TASK REQUIREMENTS: Would you show every line from the records that holds "soft"?

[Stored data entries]
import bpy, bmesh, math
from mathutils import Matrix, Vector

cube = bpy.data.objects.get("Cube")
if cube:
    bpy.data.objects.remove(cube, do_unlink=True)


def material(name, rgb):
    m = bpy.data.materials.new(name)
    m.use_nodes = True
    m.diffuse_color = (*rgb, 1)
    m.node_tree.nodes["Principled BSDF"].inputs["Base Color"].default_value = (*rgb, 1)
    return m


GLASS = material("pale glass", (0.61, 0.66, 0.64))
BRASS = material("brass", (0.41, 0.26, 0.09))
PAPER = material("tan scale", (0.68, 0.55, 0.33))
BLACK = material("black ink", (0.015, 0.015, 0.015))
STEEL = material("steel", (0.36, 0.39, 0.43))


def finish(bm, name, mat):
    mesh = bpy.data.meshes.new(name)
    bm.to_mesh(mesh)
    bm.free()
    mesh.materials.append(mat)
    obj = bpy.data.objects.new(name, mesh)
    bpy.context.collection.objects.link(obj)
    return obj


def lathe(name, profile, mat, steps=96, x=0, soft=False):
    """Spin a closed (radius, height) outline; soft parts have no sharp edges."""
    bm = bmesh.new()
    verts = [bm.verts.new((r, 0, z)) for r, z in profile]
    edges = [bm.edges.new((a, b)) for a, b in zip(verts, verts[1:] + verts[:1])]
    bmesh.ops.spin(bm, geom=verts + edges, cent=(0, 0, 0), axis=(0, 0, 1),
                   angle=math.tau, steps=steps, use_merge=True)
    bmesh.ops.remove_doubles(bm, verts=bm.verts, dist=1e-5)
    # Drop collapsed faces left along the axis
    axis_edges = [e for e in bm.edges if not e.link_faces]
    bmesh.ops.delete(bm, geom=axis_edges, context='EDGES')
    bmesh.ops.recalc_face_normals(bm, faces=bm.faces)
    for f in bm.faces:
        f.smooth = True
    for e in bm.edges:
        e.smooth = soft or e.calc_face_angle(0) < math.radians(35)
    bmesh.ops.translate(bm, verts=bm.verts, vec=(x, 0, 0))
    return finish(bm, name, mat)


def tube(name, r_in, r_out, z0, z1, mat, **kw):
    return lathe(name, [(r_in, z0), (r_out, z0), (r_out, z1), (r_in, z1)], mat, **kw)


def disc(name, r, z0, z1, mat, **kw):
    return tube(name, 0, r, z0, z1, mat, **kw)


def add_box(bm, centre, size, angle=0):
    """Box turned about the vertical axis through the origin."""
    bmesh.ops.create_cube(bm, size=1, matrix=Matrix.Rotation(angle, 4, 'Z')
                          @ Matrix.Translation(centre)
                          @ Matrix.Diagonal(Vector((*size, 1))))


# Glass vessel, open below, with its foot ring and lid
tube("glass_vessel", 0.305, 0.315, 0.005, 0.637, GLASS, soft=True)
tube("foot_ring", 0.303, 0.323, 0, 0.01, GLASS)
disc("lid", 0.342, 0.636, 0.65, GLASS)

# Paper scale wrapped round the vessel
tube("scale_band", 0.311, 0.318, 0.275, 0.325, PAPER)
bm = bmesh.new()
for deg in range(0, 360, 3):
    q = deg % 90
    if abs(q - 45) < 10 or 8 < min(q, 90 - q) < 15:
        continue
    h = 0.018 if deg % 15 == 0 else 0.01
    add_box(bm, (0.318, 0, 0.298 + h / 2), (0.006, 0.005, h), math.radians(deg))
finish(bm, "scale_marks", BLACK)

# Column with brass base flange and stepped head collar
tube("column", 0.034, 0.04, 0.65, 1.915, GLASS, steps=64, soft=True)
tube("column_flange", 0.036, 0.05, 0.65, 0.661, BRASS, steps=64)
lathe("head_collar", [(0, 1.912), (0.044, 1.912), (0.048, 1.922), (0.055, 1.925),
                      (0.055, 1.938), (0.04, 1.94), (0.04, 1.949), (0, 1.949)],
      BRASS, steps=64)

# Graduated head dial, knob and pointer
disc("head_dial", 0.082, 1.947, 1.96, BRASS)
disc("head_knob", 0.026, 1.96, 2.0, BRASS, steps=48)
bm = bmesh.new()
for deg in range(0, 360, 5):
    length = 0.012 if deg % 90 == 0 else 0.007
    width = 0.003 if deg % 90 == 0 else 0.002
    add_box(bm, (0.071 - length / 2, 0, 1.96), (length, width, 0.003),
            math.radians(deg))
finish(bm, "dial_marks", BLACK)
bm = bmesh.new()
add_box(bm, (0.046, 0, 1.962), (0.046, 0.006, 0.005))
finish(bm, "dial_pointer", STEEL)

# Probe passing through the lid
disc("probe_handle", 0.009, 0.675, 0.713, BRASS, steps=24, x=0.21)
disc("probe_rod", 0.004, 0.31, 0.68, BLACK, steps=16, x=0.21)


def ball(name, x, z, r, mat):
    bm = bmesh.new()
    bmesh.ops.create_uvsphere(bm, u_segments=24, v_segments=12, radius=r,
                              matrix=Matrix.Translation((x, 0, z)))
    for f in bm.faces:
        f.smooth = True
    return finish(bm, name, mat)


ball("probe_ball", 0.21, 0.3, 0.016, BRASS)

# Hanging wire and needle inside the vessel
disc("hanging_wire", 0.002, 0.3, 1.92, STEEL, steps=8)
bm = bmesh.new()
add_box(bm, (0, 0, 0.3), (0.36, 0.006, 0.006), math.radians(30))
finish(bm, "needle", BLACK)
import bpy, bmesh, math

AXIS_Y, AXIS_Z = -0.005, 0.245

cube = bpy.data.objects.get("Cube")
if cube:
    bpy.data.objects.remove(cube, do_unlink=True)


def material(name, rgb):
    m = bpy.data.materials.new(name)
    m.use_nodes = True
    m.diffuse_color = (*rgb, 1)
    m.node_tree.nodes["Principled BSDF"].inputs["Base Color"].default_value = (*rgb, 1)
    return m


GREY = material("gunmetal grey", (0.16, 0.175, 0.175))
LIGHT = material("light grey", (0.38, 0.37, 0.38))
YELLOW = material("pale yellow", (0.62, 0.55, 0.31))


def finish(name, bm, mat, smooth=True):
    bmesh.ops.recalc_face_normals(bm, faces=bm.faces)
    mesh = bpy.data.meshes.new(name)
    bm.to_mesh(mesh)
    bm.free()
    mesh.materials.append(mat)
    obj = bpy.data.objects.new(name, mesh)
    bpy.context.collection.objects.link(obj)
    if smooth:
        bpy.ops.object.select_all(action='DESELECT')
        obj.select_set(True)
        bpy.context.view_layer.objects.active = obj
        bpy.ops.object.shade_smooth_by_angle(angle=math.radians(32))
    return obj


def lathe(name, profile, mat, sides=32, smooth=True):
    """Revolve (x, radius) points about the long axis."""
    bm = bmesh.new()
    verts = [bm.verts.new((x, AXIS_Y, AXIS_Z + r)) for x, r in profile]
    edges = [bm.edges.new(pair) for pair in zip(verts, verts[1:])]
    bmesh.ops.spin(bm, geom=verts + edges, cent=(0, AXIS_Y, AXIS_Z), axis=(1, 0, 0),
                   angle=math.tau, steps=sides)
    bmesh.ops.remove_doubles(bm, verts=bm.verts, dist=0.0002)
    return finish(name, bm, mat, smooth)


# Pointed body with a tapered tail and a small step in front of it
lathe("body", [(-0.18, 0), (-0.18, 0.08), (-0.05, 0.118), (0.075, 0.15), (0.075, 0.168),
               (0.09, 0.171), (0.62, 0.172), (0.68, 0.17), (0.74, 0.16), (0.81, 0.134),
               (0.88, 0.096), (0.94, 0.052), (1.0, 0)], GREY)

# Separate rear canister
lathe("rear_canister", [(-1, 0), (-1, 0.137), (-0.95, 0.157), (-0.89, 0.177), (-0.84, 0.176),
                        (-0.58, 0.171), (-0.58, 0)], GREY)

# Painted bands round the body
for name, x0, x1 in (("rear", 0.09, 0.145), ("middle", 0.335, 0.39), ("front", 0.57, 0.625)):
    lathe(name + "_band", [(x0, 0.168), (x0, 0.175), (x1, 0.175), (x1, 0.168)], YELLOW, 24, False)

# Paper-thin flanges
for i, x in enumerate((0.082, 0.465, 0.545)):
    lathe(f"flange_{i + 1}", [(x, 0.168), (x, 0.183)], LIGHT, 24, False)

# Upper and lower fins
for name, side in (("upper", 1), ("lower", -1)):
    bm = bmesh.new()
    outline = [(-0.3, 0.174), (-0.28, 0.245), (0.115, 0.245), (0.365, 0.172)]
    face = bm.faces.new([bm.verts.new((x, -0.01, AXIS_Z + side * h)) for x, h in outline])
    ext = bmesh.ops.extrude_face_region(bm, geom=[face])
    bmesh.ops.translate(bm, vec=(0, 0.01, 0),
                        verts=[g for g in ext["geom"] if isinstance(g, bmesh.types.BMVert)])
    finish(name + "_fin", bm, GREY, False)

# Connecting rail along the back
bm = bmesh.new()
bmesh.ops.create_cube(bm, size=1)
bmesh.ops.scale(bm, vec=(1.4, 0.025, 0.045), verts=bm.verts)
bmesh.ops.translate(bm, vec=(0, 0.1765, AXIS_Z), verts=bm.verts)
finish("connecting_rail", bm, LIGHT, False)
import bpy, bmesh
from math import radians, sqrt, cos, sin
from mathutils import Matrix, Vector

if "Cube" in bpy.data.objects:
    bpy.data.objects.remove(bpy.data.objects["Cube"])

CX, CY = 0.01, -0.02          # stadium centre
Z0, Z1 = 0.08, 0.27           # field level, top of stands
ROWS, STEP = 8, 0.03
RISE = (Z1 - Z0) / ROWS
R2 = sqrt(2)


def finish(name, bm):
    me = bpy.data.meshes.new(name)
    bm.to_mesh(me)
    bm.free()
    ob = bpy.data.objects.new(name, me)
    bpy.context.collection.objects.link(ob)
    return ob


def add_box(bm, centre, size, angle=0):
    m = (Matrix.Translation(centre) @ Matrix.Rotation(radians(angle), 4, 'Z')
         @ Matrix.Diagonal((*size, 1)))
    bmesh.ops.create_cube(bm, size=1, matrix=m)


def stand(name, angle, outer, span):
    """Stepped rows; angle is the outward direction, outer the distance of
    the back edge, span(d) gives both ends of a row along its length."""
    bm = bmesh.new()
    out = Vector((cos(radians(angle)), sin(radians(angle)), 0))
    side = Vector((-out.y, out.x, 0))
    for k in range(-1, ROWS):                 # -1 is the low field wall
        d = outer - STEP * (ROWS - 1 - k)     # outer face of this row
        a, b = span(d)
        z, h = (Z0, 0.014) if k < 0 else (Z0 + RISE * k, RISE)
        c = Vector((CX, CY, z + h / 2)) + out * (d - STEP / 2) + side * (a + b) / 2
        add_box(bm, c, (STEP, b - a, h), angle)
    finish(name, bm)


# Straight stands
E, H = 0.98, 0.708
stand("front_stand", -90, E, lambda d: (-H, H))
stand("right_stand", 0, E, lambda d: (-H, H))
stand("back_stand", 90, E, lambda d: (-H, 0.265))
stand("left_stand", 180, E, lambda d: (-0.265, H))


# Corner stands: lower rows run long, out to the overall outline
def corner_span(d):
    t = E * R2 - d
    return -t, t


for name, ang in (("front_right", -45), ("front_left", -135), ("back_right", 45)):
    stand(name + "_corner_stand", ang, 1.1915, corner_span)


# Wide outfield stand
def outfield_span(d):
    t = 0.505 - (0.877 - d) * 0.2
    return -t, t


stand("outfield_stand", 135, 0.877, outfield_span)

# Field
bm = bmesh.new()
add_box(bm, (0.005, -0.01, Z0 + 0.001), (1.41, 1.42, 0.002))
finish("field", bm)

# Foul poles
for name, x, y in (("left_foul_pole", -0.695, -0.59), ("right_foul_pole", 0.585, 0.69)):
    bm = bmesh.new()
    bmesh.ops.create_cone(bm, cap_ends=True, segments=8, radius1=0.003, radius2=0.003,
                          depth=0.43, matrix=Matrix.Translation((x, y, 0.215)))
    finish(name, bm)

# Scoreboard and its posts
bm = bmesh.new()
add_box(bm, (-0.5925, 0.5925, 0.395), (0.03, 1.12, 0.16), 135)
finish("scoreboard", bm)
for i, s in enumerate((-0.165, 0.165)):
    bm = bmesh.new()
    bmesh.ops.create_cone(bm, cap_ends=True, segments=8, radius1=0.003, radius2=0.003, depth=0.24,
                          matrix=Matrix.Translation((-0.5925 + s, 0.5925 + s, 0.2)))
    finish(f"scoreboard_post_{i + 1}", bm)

TASK RESULT:
def lathe(name, profile, mat, steps=96, x=0, soft=False):
    """Spin a closed (radius, height) outline; soft parts have no sharp edges."""
        e.smooth = soft or e.calc_face_angle(0) < math.radians(35)
tube("glass_vessel", 0.305, 0.315, 0.005, 0.637, GLASS, soft=True)
tube("column", 0.034, 0.04, 0.65, 1.915, GLASS, steps=64, soft=True)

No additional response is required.